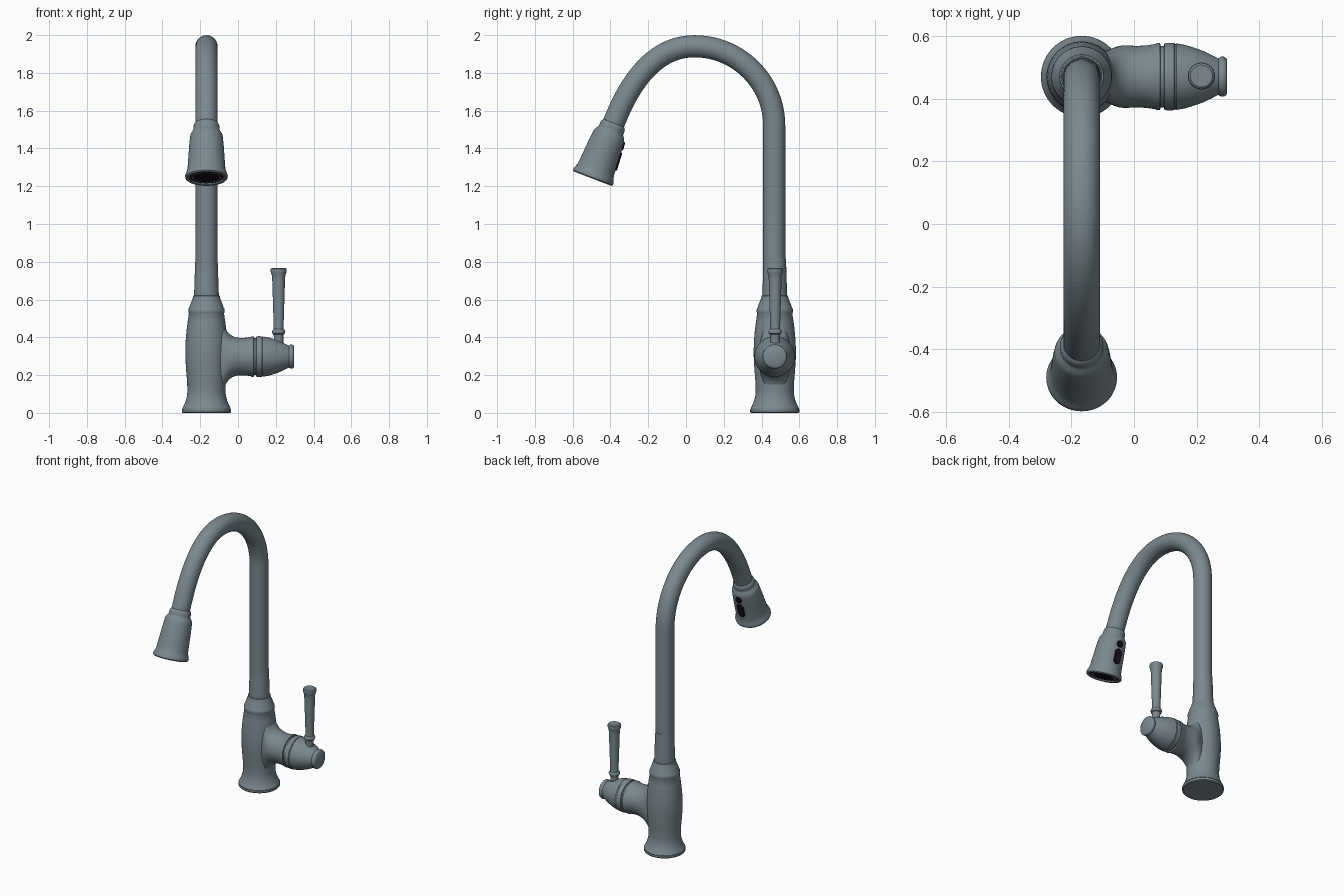
import bpy, math
from mathutils import Vector, Matrix
from mathutils.geometry import interpolate_bezier

if "Cube" in bpy.data.objects:
    bpy.data.objects.remove(bpy.data.objects["Cube"])

def material(name, rgb):
    m = bpy.data.materials.new(name)
    m.diffuse_color = (*rgb, 1)
    m.use_nodes = True
    m.node_tree.nodes["Principled BSDF"].inputs["Base Color"].default_value = m.diffuse_color
    return m

STEEL = material("brushed_grey_metal", (0.20, 0.25, 0.275))
DARK = material("dark_rubber", (0.012, 0.006, 0.014))
AX, AY = -0.167, 0.47          # axis of the upright body
SEG = 64

def ring(c, a, b, ra, rb, n=SEG):
    return [c + a * (ra * math.cos(2 * math.pi * i / n)) + b * (rb * math.sin(2 * math.pi * i / n))
            for i in range(n)]

def loft(name, rings, mat, angle=35):
    """Skin a list of equal rings and cap both ends."""
    n = len(rings[0])
    verts = [p for r in rings for p in r]
    faces = [(k * n + i, k * n + (i + 1) % n, (k + 1) * n + (i + 1) % n, (k + 1) * n + i)
             for k in range(len(rings) - 1) for i in range(n)]
    faces += [tuple(reversed(range(n))), tuple(range((len(rings) - 1) * n, len(rings) * n))]
    me = bpy.data.meshes.new(name)
    me.from_pydata(verts, [], faces)
    me.materials.append(mat)
    ob = bpy.data.objects.new(name, me)
    bpy.context.collection.objects.link(ob)
    bpy.ops.object.select_all(action='DESELECT')
    ob.select_set(True)
    bpy.context.view_layer.objects.active = ob
    bpy.ops.object.shade_smooth_by_angle(angle=math.radians(angle))
    return ob

def lathe(name, origin, axis, profile, mat=STEEL, n=SEG):
    """Turn (distance, radius) or (distance, radius_a, radius_b) points round an axis."""
    axis = Vector(axis).normalized()
    a = Vector((0, 1, 0)) if abs(axis.x) > 0.9 else Vector((1, 0, 0))
    b = axis.cross(a)
    return loft(name, [ring(Vector(origin) + axis * p[0], a, b, p[1], p[-1], n) for p in profile], mat)

# upright body with flared foot and shoulder ring
lathe("body", (AX, AY, 0), (0, 0, 1), [
    (0, .126), (.005, .13), (.018, .13), (.019, .127), (.022, .127), (.023, .129), (.035, .122),
    (.05, .115), (.07, .108), (.09, .103), (.115, .101), (.16, .102), (.22, .107), (.28, .111),
    (.33, .112), (.38, .110), (.43, .106), (.48, .100), (.525, .093), (.53, .095), (.54, .0965),
    (.55, .095), (.557, .091), (.57, .087), (.59, .079), (.605, .073), (.62, .070), (.622, .064)])
lathe("spout_sleeve", (AX, AY, 0), (0, 0, 1),
      [(.6, .066), (.64, .065), (.70, .063), (.78, .0605), (.82, .058)])

# gooseneck spout swept along two bezier arcs
U = Vector((0, .358, .934)).normalized()      # spray head axis, pointing up
tip = Vector((AX, -.495, 1.24))
neck = tip + U * .31
foot, rise, top = Vector((AX, AY - .003, .6)), Vector((AX, AY - .003, 1.52)), Vector((AX, .045, 1.941))
path = [foot] + interpolate_bezier(rise, rise + Vector((0, 0, .232)), top + Vector((0, .232, 0)), top, 28)
path += interpolate_bezier(top, top - Vector((0, .22, 0)), neck + U * .22, neck, 28)[1:]
X = Vector((1, 0, 0))
rings = []
for i, p in enumerate(path):
    t = (path[min(i + 1, len(path) - 1)] - path[max(i - 1, 0)]).normalized()
    if i < 2:
        t = Vector((0, 0, 1))
    rings.append(ring(p, X, t.cross(X), .0585, .0585, 40))
loft("spout", rings, STEEL)

# spray head, hollow at the bottom
lathe("spray_head", tip, U, [
    (.025, .088), (.002, .092), (0, .106), (.006, .112), (.016, .113), (.028, .109), (.042, .103),
    (.06, .100), (.12, .096), (.18, .092), (.235, .087), (.25, .084), (.262, .077), (.27, .071),
    (.276, .068), (.285, .069), (.295, .069), (.303, .067), (.31, .063), (.316, .058)])
lathe("spray_face", tip, U, [(.008, .089), (.03, .089)], DARK)

# nozzles and fine rim on the spray face
N = U.cross(X)
if N.y < 0:
    N = -N                                     # side of the head that faces the body
for count, rad in ((20, .074), (14, .05), (7, .025)):
    for i in range(count):
        a = 2 * math.pi * i / count
        lathe("nozzle", tip + X * (rad * math.cos(a)) + N * (rad * math.sin(a)), U,
              [(.003, .003), (.01, .005)], STEEL if rad > .07 else DARK, 8)

# buttons on the back of the spray head
def button(name, t, half_len, half_w, r):
    out = []
    up = (U - N * .07).normalized()
    nrm = (N + U * .07).normalized()
    for d, s in ((-.02, 1), (.004, 1), (.007, .85)):
        c = tip + U * t + N * r + nrm * d
        pts = []
        for i in range(32):
            a = 2 * math.pi * (i + .5) / 32
            shift = math.copysign(half_len - half_w, math.sin(a))
            pts.append(c + X * (half_w * s * math.cos(a)) + up * (half_w * s * math.sin(a) + shift))
        out.append(pts)
    loft(name, out, DARK)

button("round_button", .218, .0225, .022, .0885)
button("long_button", .135, .05, .024, .095)

# side arm that flows out of the body
lathe("side_arm", (AX, AY, .298), (1, 0, 0), [
    (.04, .075, .20), (.085, .085, .185), (.096, .09, .16), (.107, .094, .138), (.12, .098, .121),
    (.137, .1, .109), (.155, .099, .102), (.18, .098, .099), (.21, .1, .1), (.235, .104, .104),
    (.24, .107, .107), (.25, .107, .107), (.252, .098, .098), (.262, .098, .098)])

# turning cap with end flange
lathe("handle_cap", (AX, AY, .298), (1, 0, 0), [
    (.255, .09), (.262, .098), (.264, .106), (.275, .108), (.295, .107), (.298, .104), (.30, .104),
    (.303, .106), (.33, .101), (.36, .092), (.39, .081), (.415, .069), (.432, .060), (.436, .058),
    (.44, .061), (.446, .064), (.454, .0635), (.46, .060), (.464, .054)])

# lever
lathe("lever", (.215, AY + .002, 0), (0, 0, 1), [
    (.33, .025), (.40, .025), (.415, .027), (.42, .033), (.43, .0355), (.438, .033), (.443, .027),
    (.455, .026), (.50, .0275), (.58, .030), (.66, .0325), (.71, .034), (.73, .036), (.743, .041),
    (.755, .043), (.763, .041), (.768, .035)], n=40)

***

## TASK BRIEF
If a line of the entries above holds "context", count it, then report the total alone.

## RESULT OF THIS EXERCISE
2